While I slept, someone replaced the world with another model, somewhat weirder but with a few of the bugs out. Cannabis possession no longer an arrestable offence, the IRA busy turning their weapons into patios and the UK government considering letting us all run public wireless data services on unlicensed bands: all we need now is open days at MI5, less institutionalised corruption in government contracts and beer that doesn't make you fat and the place will be perfect.
But the wireless stuff will do for now. It's only a consultation, but it looks as if the Radiocommunication Agency is keen to let people deal with other people's wireless signals without having to get permission first. That means we can build wireless networks and let passers-by use them: when there are enough of these things, they can relay packets one to the other. Eventually, we might be able to do without ISPs altogether -- but that's a way away.

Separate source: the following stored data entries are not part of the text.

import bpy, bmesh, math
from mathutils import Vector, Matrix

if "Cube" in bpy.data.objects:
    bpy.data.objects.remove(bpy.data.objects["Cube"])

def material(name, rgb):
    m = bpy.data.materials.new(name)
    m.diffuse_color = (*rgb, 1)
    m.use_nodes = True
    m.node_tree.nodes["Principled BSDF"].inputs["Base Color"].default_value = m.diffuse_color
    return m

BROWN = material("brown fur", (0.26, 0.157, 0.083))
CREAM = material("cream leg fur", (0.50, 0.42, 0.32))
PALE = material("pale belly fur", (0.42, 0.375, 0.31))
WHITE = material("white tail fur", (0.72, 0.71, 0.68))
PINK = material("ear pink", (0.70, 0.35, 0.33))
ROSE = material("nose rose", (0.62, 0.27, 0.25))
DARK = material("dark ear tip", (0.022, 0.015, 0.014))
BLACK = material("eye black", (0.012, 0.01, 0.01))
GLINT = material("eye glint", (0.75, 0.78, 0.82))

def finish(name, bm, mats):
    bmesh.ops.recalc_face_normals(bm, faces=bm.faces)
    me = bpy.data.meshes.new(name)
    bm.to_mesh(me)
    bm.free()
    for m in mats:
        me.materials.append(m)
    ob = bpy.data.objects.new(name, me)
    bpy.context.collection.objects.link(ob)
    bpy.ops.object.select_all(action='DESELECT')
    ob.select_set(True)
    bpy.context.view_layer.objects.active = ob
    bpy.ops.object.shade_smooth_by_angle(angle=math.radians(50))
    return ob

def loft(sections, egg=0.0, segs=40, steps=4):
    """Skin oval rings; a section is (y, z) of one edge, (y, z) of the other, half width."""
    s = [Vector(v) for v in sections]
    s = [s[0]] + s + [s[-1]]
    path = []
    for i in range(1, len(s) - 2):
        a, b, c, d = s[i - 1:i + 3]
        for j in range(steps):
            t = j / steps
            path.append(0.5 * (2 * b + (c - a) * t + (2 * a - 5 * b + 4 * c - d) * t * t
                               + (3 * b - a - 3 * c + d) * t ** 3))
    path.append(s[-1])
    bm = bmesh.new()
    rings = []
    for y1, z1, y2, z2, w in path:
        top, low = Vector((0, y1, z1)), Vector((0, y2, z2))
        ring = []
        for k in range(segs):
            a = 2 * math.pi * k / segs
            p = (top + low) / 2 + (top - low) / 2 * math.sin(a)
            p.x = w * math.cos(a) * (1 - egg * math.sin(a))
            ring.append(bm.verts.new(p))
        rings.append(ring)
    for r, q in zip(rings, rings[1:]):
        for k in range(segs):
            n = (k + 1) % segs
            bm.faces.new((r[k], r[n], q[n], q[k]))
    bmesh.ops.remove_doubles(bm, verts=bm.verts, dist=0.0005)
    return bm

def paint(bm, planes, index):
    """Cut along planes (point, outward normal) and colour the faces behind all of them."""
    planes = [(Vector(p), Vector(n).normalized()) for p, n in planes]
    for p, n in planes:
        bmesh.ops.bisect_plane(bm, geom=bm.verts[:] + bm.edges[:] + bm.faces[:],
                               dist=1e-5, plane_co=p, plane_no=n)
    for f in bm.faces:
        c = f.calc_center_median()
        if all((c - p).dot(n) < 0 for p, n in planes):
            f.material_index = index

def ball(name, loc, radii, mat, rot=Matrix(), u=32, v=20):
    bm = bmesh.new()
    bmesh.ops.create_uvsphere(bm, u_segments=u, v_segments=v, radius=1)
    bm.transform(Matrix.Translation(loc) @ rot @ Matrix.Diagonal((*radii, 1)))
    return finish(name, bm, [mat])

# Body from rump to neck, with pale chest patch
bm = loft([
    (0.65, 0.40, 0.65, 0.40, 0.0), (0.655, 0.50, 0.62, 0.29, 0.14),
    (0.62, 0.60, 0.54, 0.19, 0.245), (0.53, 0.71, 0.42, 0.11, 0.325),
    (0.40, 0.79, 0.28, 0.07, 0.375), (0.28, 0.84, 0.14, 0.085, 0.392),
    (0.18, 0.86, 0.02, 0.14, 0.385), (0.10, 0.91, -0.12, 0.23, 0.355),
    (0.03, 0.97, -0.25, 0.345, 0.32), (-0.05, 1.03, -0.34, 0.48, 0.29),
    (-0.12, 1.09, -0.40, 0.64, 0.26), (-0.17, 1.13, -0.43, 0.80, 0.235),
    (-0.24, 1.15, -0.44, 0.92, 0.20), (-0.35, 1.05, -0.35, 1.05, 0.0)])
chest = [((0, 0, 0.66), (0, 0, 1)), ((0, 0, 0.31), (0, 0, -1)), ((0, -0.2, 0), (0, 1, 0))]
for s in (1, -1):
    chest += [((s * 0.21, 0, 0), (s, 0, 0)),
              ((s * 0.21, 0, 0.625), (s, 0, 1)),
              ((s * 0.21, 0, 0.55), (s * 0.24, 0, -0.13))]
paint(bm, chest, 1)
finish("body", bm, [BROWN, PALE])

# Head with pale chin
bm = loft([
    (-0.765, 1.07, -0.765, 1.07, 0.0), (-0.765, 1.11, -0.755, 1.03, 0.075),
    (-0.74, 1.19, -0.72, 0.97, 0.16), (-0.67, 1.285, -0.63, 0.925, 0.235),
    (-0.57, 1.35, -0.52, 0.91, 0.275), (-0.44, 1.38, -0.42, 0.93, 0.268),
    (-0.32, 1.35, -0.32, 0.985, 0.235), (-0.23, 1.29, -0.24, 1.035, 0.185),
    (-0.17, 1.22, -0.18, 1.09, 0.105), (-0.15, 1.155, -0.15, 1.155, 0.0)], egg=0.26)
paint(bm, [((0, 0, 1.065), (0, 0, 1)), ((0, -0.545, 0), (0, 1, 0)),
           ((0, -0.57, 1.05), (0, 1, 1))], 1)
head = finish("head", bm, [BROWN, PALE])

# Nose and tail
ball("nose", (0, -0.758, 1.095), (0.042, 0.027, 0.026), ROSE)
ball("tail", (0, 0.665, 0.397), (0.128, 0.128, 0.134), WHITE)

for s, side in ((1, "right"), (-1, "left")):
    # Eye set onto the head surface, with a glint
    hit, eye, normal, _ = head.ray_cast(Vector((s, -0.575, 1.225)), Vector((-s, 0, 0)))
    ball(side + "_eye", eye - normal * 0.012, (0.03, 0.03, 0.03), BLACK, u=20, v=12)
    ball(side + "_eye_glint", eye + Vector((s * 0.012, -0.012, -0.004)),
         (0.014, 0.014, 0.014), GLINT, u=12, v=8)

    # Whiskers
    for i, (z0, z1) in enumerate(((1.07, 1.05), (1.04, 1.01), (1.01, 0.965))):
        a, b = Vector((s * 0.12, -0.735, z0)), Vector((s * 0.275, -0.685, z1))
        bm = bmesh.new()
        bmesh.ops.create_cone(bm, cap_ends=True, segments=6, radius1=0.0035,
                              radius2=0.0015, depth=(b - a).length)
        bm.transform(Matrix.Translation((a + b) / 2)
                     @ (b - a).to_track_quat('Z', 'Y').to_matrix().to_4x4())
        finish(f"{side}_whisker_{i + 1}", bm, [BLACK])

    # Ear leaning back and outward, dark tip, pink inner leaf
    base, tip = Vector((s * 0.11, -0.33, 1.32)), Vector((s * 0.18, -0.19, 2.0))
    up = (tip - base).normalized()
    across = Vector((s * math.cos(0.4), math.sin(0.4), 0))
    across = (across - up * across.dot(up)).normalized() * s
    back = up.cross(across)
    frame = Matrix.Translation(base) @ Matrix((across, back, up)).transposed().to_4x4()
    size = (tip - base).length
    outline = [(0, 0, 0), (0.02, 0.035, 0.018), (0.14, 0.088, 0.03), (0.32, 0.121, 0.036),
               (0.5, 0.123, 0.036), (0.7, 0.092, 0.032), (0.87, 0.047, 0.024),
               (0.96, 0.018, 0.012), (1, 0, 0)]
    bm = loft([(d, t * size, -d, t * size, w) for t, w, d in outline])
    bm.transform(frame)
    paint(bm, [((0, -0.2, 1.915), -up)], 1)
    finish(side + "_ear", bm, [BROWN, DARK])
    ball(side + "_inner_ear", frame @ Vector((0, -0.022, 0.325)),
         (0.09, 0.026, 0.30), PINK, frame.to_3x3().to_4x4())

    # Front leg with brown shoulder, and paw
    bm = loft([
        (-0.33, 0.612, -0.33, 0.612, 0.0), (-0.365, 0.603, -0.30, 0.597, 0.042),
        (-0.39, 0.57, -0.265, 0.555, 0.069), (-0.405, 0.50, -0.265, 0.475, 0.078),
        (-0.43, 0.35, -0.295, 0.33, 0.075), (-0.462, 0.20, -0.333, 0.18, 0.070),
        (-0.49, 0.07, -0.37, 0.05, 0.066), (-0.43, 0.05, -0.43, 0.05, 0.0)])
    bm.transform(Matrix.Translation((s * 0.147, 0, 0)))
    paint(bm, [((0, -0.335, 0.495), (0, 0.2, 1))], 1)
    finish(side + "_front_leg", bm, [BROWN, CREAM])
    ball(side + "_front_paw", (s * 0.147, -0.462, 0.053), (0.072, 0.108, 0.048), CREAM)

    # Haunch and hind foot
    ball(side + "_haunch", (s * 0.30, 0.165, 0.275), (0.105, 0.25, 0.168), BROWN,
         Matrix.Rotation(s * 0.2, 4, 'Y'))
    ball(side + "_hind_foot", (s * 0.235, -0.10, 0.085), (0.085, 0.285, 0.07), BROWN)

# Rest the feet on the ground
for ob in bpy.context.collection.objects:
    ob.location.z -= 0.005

Curiously, this is taking place at the same time as it's becoming much easier to be a radio amateur. The need to do Morse Code is going away, and the exams are getting simpler. And radio amateurs get to use satellites, and all manner of high power and digital flummery; just the sort of thing to link small areas of free wireless networking together across cities, countries and continents. Of course, big companies charge big prices for this sort of thing, because they can.
On the way to the pub this evening with friend Cosgrove (she took a year off to get an MA in interactive technology, and came out with her newly minted post-grad qualification to find someone had turned off the jobs market in her absence. Fab employment offers more than welcome), we talk about the way things seem to be getting odder and odder. We passed four police bikes parked in a tight square at the top of Camden Road, with riders, lights but no sign of motion. "What's that for?" I wondered. "They're escorting a mouse on a tiny tricycle" she said. Perfectly seriously.
You need this woman in a senior position on a Web project. Honest.